→ Work request
From the data below, retype exactly the lines starting with the one that contains "vertex at a" and ending with the one that contains "p[(axis + 1) % 3] += u", both included.

Stored data
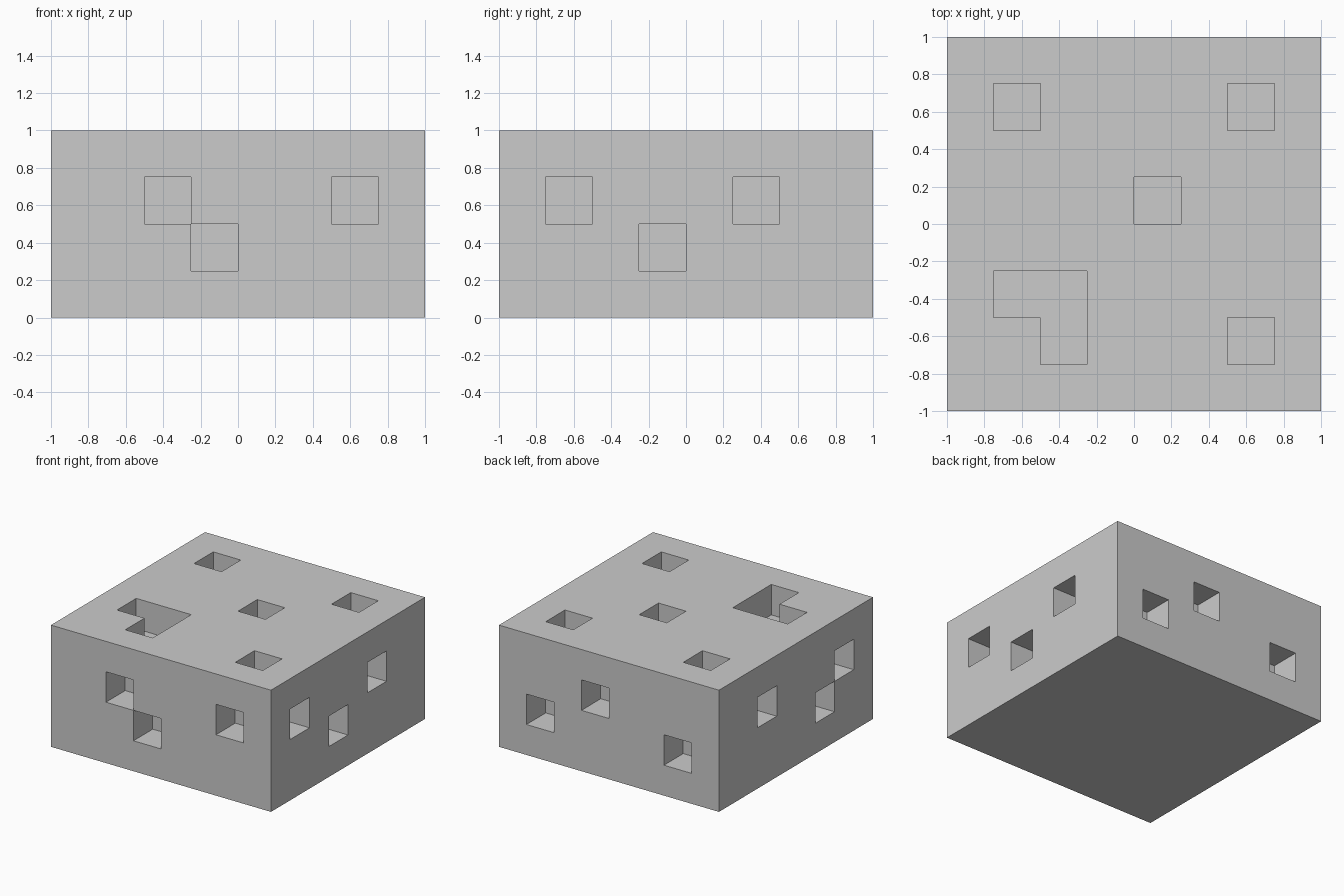
import bpy, bmesh
from mathutils import Vector

if "Cube" in bpy.data.objects:
    bpy.data.objects.remove(bpy.data.objects["Cube"])

CELL = 0.25
SIZE = (8, 8, 4)          # block measured in cells

# Pockets, one cell deep, listed per side by cell position
front = [(2, 2), (3, 1), (6, 2)]            # x, z
back = [(6, 1), (4, 2), (1, 1)]             # x, z
right = [(1, 2), (3, 1), (5, 2)]            # y, z
left = [(5, 2), (2, 1), (1, 2)]             # y, z
top = [(1, 6), (6, 6), (4, 4), (1, 2), (2, 2), (2, 1), (6, 1)]  # x, y

pockets = {(x, 0, z) for x, z in front} | {(x, 7, z) for x, z in back}
pockets |= {(7, y, z) for y, z in right} | {(0, y, z) for y, z in left}
pockets |= {(x, y, 3) for x, y in top}

solid = {(x, y, z) for x in range(SIZE[0]) for y in range(SIZE[1])
         for z in range(SIZE[2])} - pockets

bm = bmesh.new()
verts = {}


def corner(p):
    """Shared vertex at a grid corner."""
    if p not in verts:
        verts[p] = bm.verts.new(Vector(p) * CELL - Vector((1, 1, 0)))
    return verts[p]


# Skin: one quad wherever a solid cell meets empty space
for cell in solid:
    for axis in range(3):
        for side in (0, 1):
            neighbour = list(cell)
            neighbour[axis] += 1 if side else -1
            if tuple(neighbour) in solid:
                continue
            quad = []
            for u, v in ((0, 0), (1, 0), (1, 1), (0, 1)):
                p = list(cell)
                p[axis] += side
                p[(axis + 1) % 3] += u
                p[(axis + 2) % 3] += v
                quad.append(corner(tuple(p)))
            bm.faces.new(quad if side else quad[::-1])

mesh = bpy.data.meshes.new("pocketed_block")
bm.to_mesh(mesh)
bm.free()
block = bpy.data.objects.new("pocketed_block", mesh)
bpy.context.collection.objects.link(block)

→ Response area
    """Shared vertex at a grid corner."""
    if p not in verts:
        verts[p] = bm.verts.new(Vector(p) * CELL - Vector((1, 1, 0)))
    return verts[p]


# Skin: one quad wherever a solid cell meets empty space
for cell in solid:
    for axis in range(3):
        for side in (0, 1):
            neighbour = list(cell)
            neighbour[axis] += 1 if side else -1
            if tuple(neighbour) in solid:
                continue
            quad = []
            for u, v in ((0, 0), (1, 0), (1, 1), (0, 1)):
                p = list(cell)
                p[axis] += side
                p[(axis + 1) % 3] += u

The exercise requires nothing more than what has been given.